> _Your assignment_: For each line of the data below, copy it if it holds the word "uprightBlock".

> _Information_:
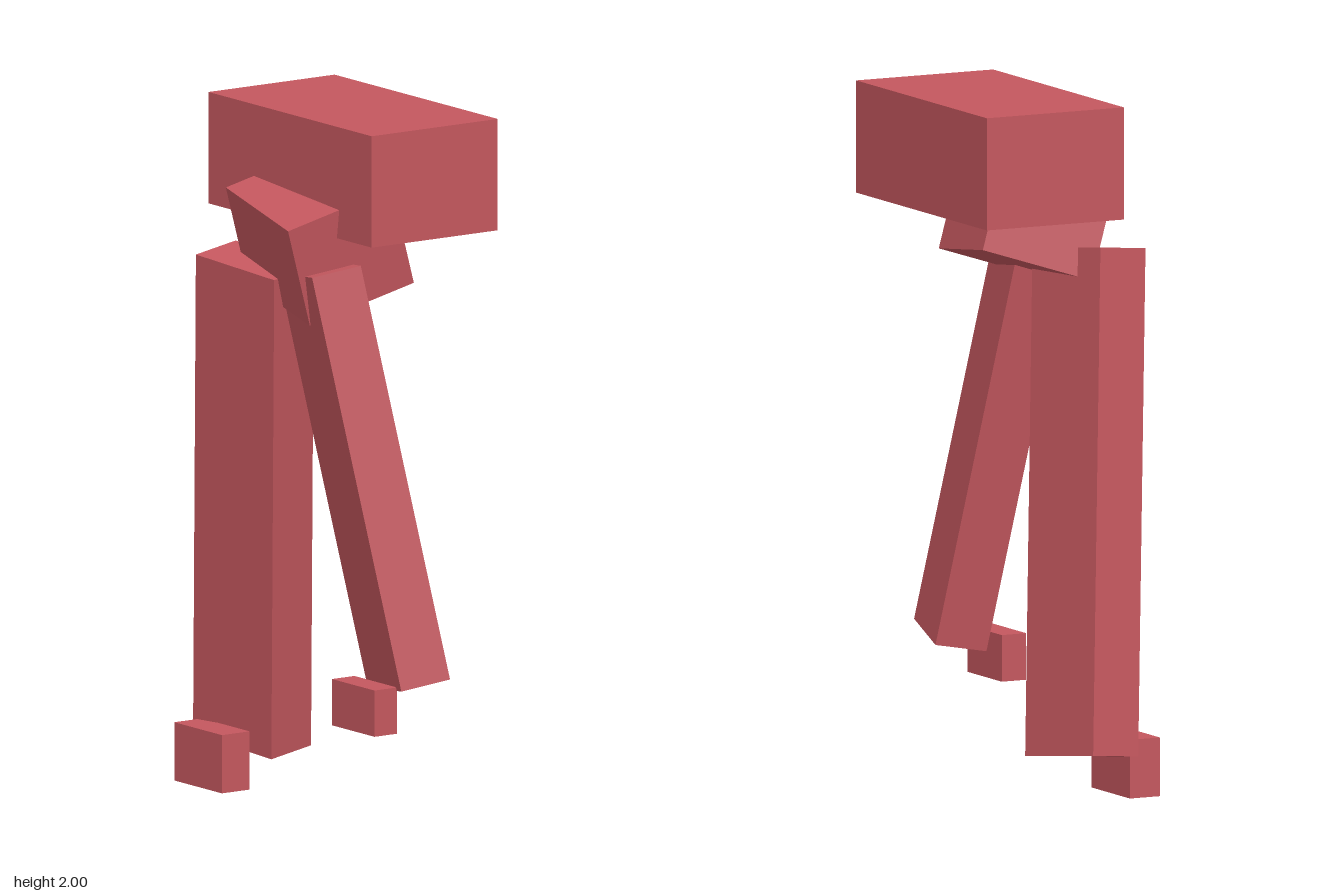
import * as THREE from 'three';

const material = new THREE.MeshStandardMaterial({ color: 0xc4575e, flatShading: true });

// Box spanned by three edges (across, up, forward) from its back, bottom, right-hand corner
function block(name, corner, across, up, forward) {
  const [a, u, f] = [across, up, forward].map((e) => new THREE.Vector3(...e));
  const geometry = new THREE.BoxGeometry(1, 1, 1).translate(0.5, 0.5, 0.5);
  geometry.applyMatrix4(new THREE.Matrix4().makeBasis(a, u, f).setPosition(...corner));
  geometry.computeVertexNormals();
  const mesh = new THREE.Mesh(geometry, material);
  mesh.name = name;
  return mesh;
}

// Upright box given by its lowest corner and size
const uprightBlock = (name, corner, [w, h, d]) =>
  block(name, corner, [w, 0, 0], [0, h, 0], [0, 0, d]);

export function createModel() {
  const model = new THREE.Group();
  model.name = 'walker';
  model.add(
    // Upper body and the tilted hip block below it
    uprightBlock('body', [-0.42, 1.675, -0.3], [0.805, 0.325, 0.443]),
    block('hips', [-0.167, 1.575, -0.18], [0.405, -0.055, 0.07], [0.023, 0.29, 0.093], [-0.071, -0.101, 0.315]),
    // Standing right leg, raised left leg
    block('rightLeg', [-0.494, 0.141, 0.005], [0.295, -0.035, -0.065], [0.178, 1.44, 0.117], [0.033, -0.017, 0.163]),
    block('leftLeg', [0.226, 0.374, -0.127], [0.265, 0.035, 0.07], [-0.22, 1.19, 0.157], [-0.034, -0.024, 0.147]),
    // Feet
    uprightBlock('rightFoot', [-0.44, 0, 0.152], [0.235, 0.17, 0.097]),
    uprightBlock('leftFoot', [0.21, 0.255, 0.079], [0.21, 0.135, 0.079]),
  );
  return model;
}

> _Answer to this task_:
const uprightBlock = (name, corner, [w, h, d]) =>
    uprightBlock('body', [-0.42, 1.675, -0.3], [0.805, 0.325, 0.443]),
    uprightBlock('rightFoot', [-0.44, 0, 0.152], [0.235, 0.17, 0.097]),
    uprightBlock('leftFoot', [0.21, 0.255, 0.079], [0.21, 0.135, 0.079]),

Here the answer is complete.